Now I’ve never had a problem with long movies, having sat through some nigh-on four-hour extravaganzas at the cinema in my time. In fact, often I welcome the fact that a film has the time and space to develop its characters and its plotlines. Heck, sometimes three hours isn’t enough: much of the first third of Casino is voice over-driven, and the ending of that is wrapped up with some haste, if memory serves.

But what I have a problem with is movies that don’t find their true length, and instead outstay their welcome. It’s a tried and trusted critics’ cliché that a film could lose a good 20 minutes from its running time, but more often than that, it’s entirely correct. Granted, this summer saw a surprisingly tight 150 minute plus blockbuster, but it also introduced us to an Indiana Jones film that surely needed its final act curtailing, and last year we had Spider-man 3 and Pirates 3 still gallivanting around on screen long after audience interest had peaked and audience buttocks had become numb.

Incidentally, the only major film that really got comfortably close to 90 minutes this summer was Hancock at 92, but ironically, that felt too like it was a good 20 minutes too long.

Ad – content continues below

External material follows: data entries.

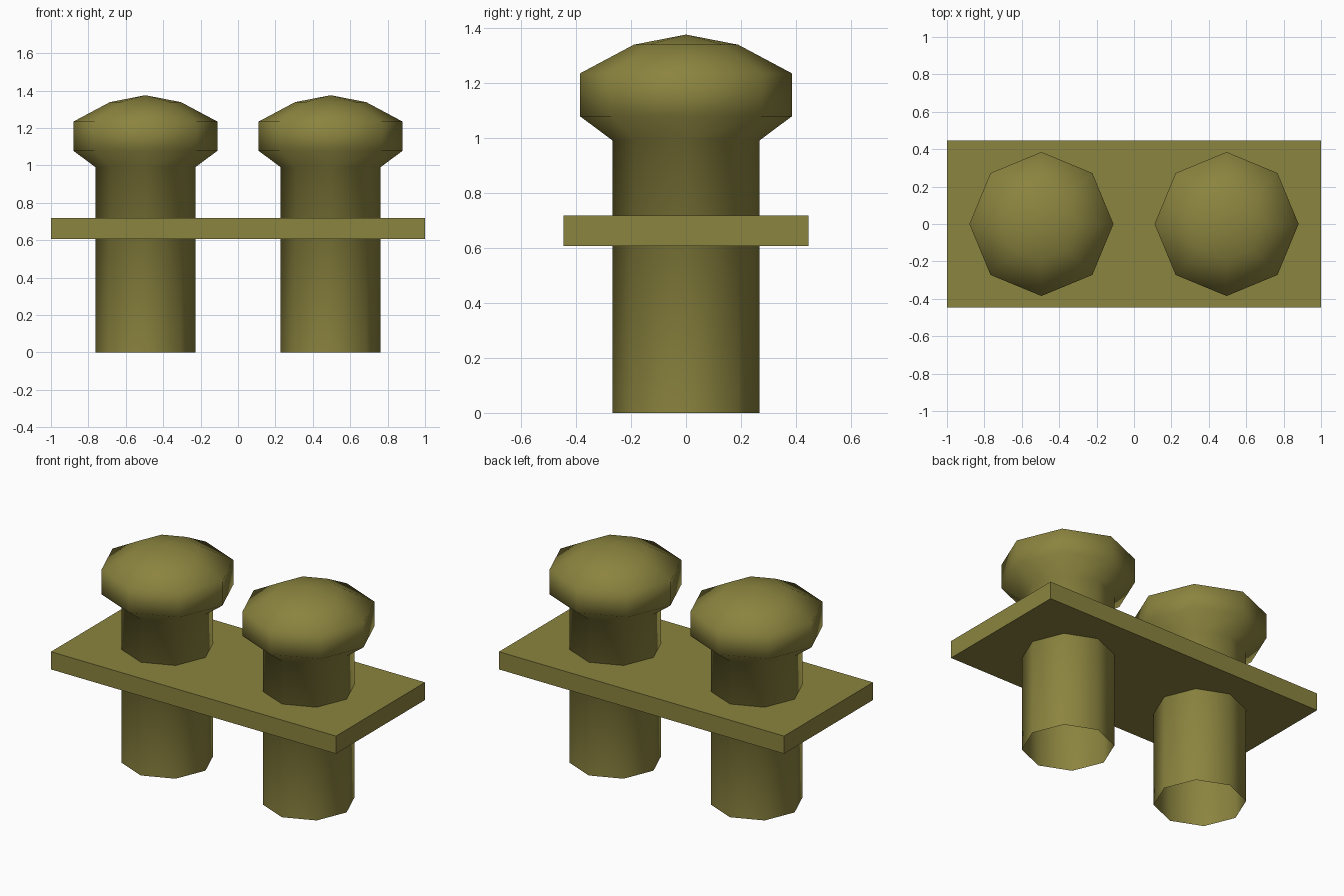
import bpy, bmesh
from math import cos, sin, tau

if "Cube" in bpy.data.objects:
    bpy.data.objects.remove(bpy.data.objects["Cube"])

SIDES = 8
# (radius, height) from the open foot to the rim of the domed cap
PROFILE = [(0.267, 0.0), (0.267, 0.99), (0.385, 1.078), (0.385, 1.234), (0.19, 1.338)]
TOP = 1.375

paint = bpy.data.materials.new("olive_paint")
paint.diffuse_color = (0.26, 0.23, 0.05, 1)
paint.use_nodes = True
paint.node_tree.nodes["Principled BSDF"].inputs["Base Color"].default_value = paint.diffuse_color


def add_object(name, bm, smooth, location=(0, 0, 0)):
    bmesh.ops.recalc_face_normals(bm, faces=bm.faces)
    for face in bm.faces:
        face.smooth = smooth
    mesh = bpy.data.meshes.new(name)
    bm.to_mesh(mesh)
    bm.free()
    mesh.materials.append(paint)
    obj = bpy.data.objects.new(name, mesh)
    obj.location = location
    bpy.context.collection.objects.link(obj)
    return obj


def bollard(name, x):
    bm = bmesh.new()
    rings = [[bm.verts.new((r * cos(tau * i / SIDES), r * sin(tau * i / SIDES), z))
              for i in range(SIDES)] for r, z in PROFILE]
    tip = bm.verts.new((0, 0, TOP))
    for i in range(SIDES):
        j = (i + 1) % SIDES
        for low, high in zip(rings, rings[1:]):
            bm.faces.new((low[i], low[j], high[j], high[i]))
        bm.faces.new((rings[-1][i], rings[-1][j], tip))
    return add_object(name, bm, True, (x, 0, 0))


# Two mooring posts with flared, domed heads
bollard("left_post", -0.495)
bollard("right_post", 0.495)

# Flat plate joining the posts
bm = bmesh.new()
bmesh.ops.create_cube(bm, size=1)
bmesh.ops.scale(bm, vec=(2.0, 0.892, 0.112), verts=bm.verts)
add_object("deck_plate", bm, False, (0, 0, 0.662))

The worst offenders, for me, are comedies. Last year’s Knocked Up, for instance, had little reason to stretch beyond the two hour mark, and yet that’s just what it did, just about managing to outstay its welcome in the process. I understand Tropic Thunder this year proved to be a good 90 minute movie in two hours of clothing. Comedies, like animated movies, have to work extra-hard to sustain the interest beyond an hour and a half, and bluntly, most of them come nowhere near close to doing so.

It was Woody Allen, I believe, who once remarked that no movie needed to be longer than 90 minutes, and yet even his most recent UK release – Cassandra’s Dream – weighed in at 108 minutes, and Match Point went over two hours. He’s not got below 90 minutes since Shadows and Fog in 1992.

Now I’m not, to be clear, suggesting that films are cut down to size on principle. But instead, how about spending an extra bit of time tightening them, and finding their natural length? Is editing now all about flashy cuts and injecting effects, rather than getting a film down to its proper running time? Is script editing being sacrificed in the stampede to get a working screenplay in front of the cameras?

Quite possibly. But what [Rec] proves is that you can deliver and be packed up comfortably inside a two-hour running time if you know what you’re doing. Granted, [Rec]’s tale is quite a simple one at heart, but aren’t many of the films passing through modern day multiplexes? The difference here is that its makers were simply more disciplined and less self-indulgent when finding where the stop point was, and in the process delivered a horror film that’s struggled to find equal in recent years.

Do check it out. Heck, you’ll have time to watch another film afterwards…

 

Ad – content continues below